======== EXCERPTED RECORDS ========

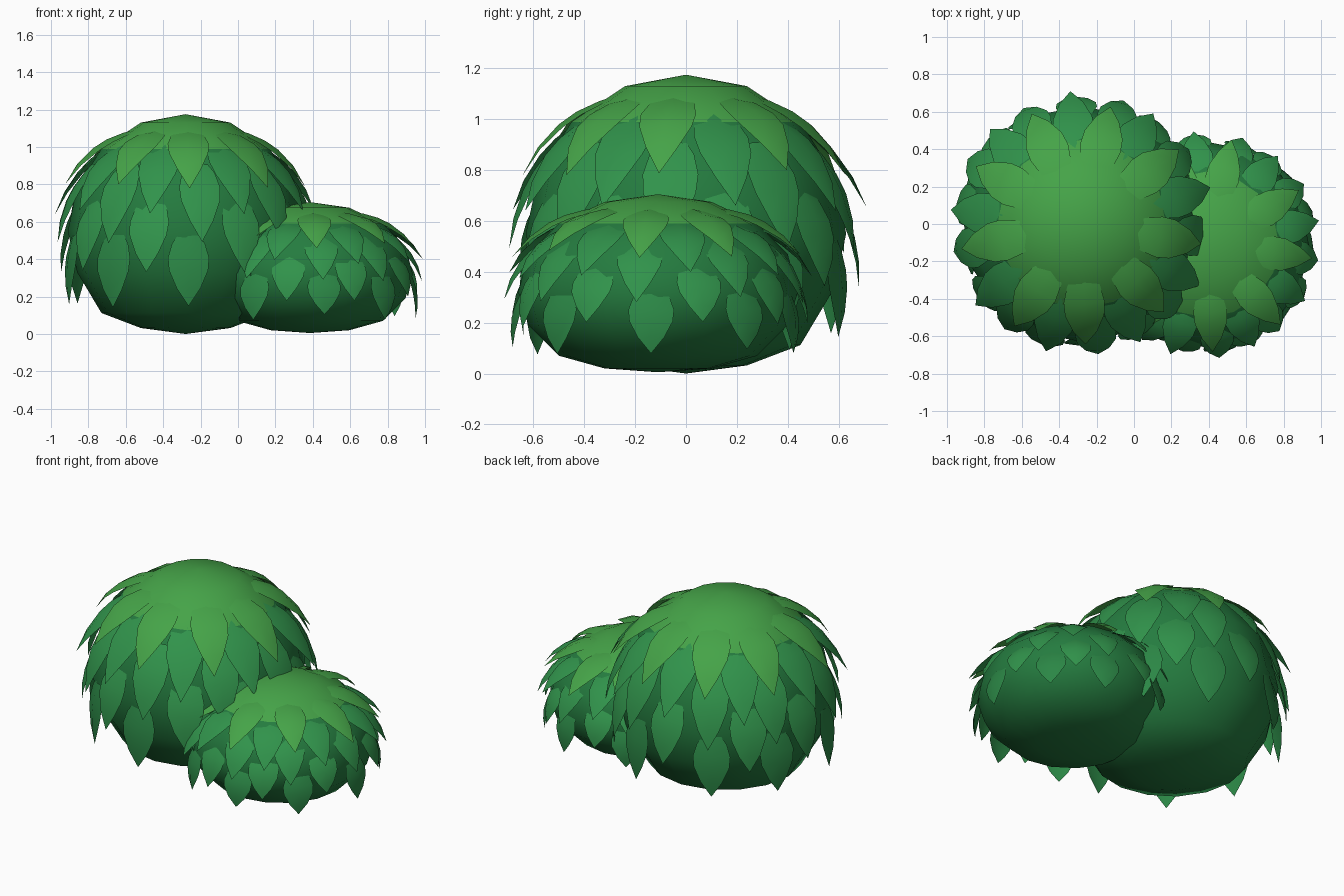
import bpy, bmesh, random
from math import sin, cos, pi, radians
from mathutils import Vector

if "Cube" in bpy.data.objects:
    bpy.data.objects.remove(bpy.data.objects["Cube"])

random.seed(4)


def material(name, rgb):
    m = bpy.data.materials.new(name)
    m.diffuse_color = (*rgb, 1)
    m.use_nodes = True
    m.node_tree.nodes["Principled BSDF"].inputs["Base Color"].default_value = m.diffuse_color
    return m


LIGHT = material("light_green", (0.06, 0.37, 0.065))
MID = material("mid_green", (0.03, 0.29, 0.07))
DEEP = material("deep_green", (0.018, 0.2, 0.05))


def finish(bm, name, mats, loc, angle):
    me = bpy.data.meshes.new(name)
    bm.to_mesh(me)
    bm.free()
    ob = bpy.data.objects.new(name, me)
    bpy.context.collection.objects.link(ob)
    for m in mats:
        me.materials.append(m)
    ob.location = loc
    bpy.ops.object.select_all(action='DESELECT')
    ob.select_set(True)
    bpy.context.view_layer.objects.active = ob
    bpy.ops.object.shade_smooth_by_angle(angle=radians(angle))
    return ob


# Rounded core turned from a half profile, flattened underneath
def core(name, profile, loc, sides=16):
    bm = bmesh.new()
    verts = [bm.verts.new((r, 0, z)) for r, z in profile]
    edges = [bm.edges.new(p) for p in zip(verts, verts[1:])]
    bmesh.ops.spin(bm, geom=verts + edges, cent=(0, 0, 0), axis=(0, 0, 1),
                   angle=2 * pi, steps=sides, use_merge=False)
    bmesh.ops.remove_doubles(bm, verts=bm.verts, dist=0.001)
    bmesh.ops.recalc_face_normals(bm, faces=bm.faces)
    top = profile[-3][1] - 0.01
    for f in bm.faces:
        f.material_index = 0 if f.calc_center_median().z > top else 1
    finish(bm, name, [LIGHT, DEEP], loc, 80)


# Pointed leaf outline: position along the leaf, share of the half width
OUTLINE = [(0, 0.5), (0.12, 0.8), (0.32, 1), (0.5, 0.95), (0.75, 0.58), (1, 0)]


def add_leaf(bm, base, tip, bulge, half, phi, mat):
    a, b = Vector(base), Vector(tip)
    d = (b - a).normalized()
    n = Vector((-d.y, d.x))            # outward in the r, z plane
    out = Vector((cos(phi), sin(phi), 0))
    side = Vector((-sin(phi), cos(phi), 0))
    rows = []
    for t, w in OUTLINE:
        p = a.lerp(b, t) + n * bulge * 4 * t * (1 - t)
        row = []
        for s in ((-1, 0, 1) if w else (0,)):
            q = p - n * 0.018 * abs(s) * w
            row.append(bm.verts.new(out * q.x + Vector((0, 0, q.y)) + side * s * half * w))
        rows.append(row)
    for lo, hi in zip(rows, rows[1:]):
        for i in range(2):
            quad = [lo[i], lo[i + 1]]
            quad += [hi[i + 1], hi[i]] if len(hi) > 1 else [hi[0]]
            f = bm.faces.new(quad[::-1])
            f.material_index = mat
            f.normal_update()
            if f.normal.dot(out) < 0:
                f.normal_flip()


# Overlapping rings of leaves, each ring turned half a step from the last
def leaves(name, rings, half, loc, count=9):
    bm = bmesh.new()
    for k, (base, tip, bulge) in enumerate(rings):
        for i in range(count):
            phi = radians(-86 + (i + 0.5 * (k % 2)) * 360 / count + random.uniform(-4, 4))
            dz = random.uniform(-0.015, 0.015)
            add_leaf(bm, base, (tip[0] + dz / 2, tip[1] + dz), bulge, half, phi,
                     0 if k == 0 else 1 if k < 4 else 2)
    finish(bm, name, [LIGHT, MID, material(name + "_low", (0.024, 0.24, 0.06))], loc, 60)


# Large bush
BIG = (-0.28, 0, 0)
core("large_bush_core", [(0, 0), (0.24, 0.032), (0.45, 0.112), (0.58, 0.33), (0.63, 0.55),
                         (0.58, 0.785), (0.45, 0.99), (0.24, 1.13), (0, 1.175)], BIG)
leaves("large_bush_leaves", [
    ((0.28, 1.09), (0.65, 0.79), 0.06),
    ((0.38, 1.03), (0.71, 0.65), 0.05),
    ((0.51, 0.91), (0.70, 0.49), 0.045),
    ((0.58, 0.72), (0.68, 0.335), 0.035),
    ((0.62, 0.53), (0.64, 0.15), 0.025)], 0.11, BIG)

# Small bush
SMALL = (0.385, -0.11, 0)
core("small_bush_core", [(0, 0.005), (0.21, 0.02), (0.39, 0.07), (0.51, 0.19), (0.55, 0.32),
                         (0.51, 0.47), (0.39, 0.59), (0.21, 0.675), (0, 0.705)], SMALL)
leaves("small_bush_leaves", [
    ((0.24, 0.65), (0.58, 0.47), 0.045),
    ((0.33, 0.60), (0.61, 0.385), 0.045),
    ((0.42, 0.54), (0.61, 0.29), 0.04),
    ((0.50, 0.43), (0.59, 0.19), 0.03),
    ((0.535, 0.33), (0.57, 0.09), 0.025)], 0.09, SMALL)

========

- [WHAT YOU ARE ASKED TO DO]: Pictures are to be dropped; the lines from the start of the entries above through the line with "q = p - n * 0.018 * abs(s) * w" are to be given again verbatim.

- [TASK OUTPUT]:
import bpy, bmesh, random
from math import sin, cos, pi, radians
from mathutils import Vector

if "Cube" in bpy.data.objects:
    bpy.data.objects.remove(bpy.data.objects["Cube"])

random.seed(4)


def material(name, rgb):
    m = bpy.data.materials.new(name)
    m.diffuse_color = (*rgb, 1)
    m.use_nodes = True
    m.node_tree.nodes["Principled BSDF"].inputs["Base Color"].default_value = m.diffuse_color
    return m


LIGHT = material("light_green", (0.06, 0.37, 0.065))
MID = material("mid_green", (0.03, 0.29, 0.07))
DEEP = material("deep_green", (0.018, 0.2, 0.05))


def finish(bm, name, mats, loc, angle):
    me = bpy.data.meshes.new(name)
    bm.to_mesh(me)
    bm.free()
    ob = bpy.data.objects.new(name, me)
    bpy.context.collection.objects.link(ob)
    for m in mats:
        me.materials.append(m)
    ob.location = loc
    bpy.ops.object.select_all(action='DESELECT')
    ob.select_set(True)
    bpy.context.view_layer.objects.active = ob
    bpy.ops.object.shade_smooth_by_angle(angle=radians(angle))
    return ob


# Rounded core turned from a half profile, flattened underneath
def core(name, profile, loc, sides=16):
    bm = bmesh.new()
    verts = [bm.verts.new((r, 0, z)) for r, z in profile]
    edges = [bm.edges.new(p) for p in zip(verts, verts[1:])]
    bmesh.ops.spin(bm, geom=verts + edges, cent=(0, 0, 0), axis=(0, 0, 1),
                   angle=2 * pi, steps=sides, use_merge=False)
    bmesh.ops.remove_doubles(bm, verts=bm.verts, dist=0.001)
    bmesh.ops.recalc_face_normals(bm, faces=bm.faces)
    top = profile[-3][1] - 0.01
    for f in bm.faces:
        f.material_index = 0 if f.calc_center_median().z > top else 1
    finish(bm, name, [LIGHT, DEEP], loc, 80)


# Pointed leaf outline: position along the leaf, share of the half width
OUTLINE = [(0, 0.5), (0.12, 0.8), (0.32, 1), (0.5, 0.95), (0.75, 0.58), (1, 0)]


def add_leaf(bm, base, tip, bulge, half, phi, mat):
    a, b = Vector(base), Vector(tip)
    d = (b - a).normalized()
    n = Vector((-d.y, d.x))            # outward in the r, z plane
    out = Vector((cos(phi), sin(phi), 0))
    side = Vector((-sin(phi), cos(phi), 0))
    rows = []
    for t, w in OUTLINE:
        p = a.lerp(b, t) + n * bulge * 4 * t * (1 - t)
        row = []
        for s in ((-1, 0, 1) if w else (0,)):
            q = p - n * 0.018 * abs(s) * w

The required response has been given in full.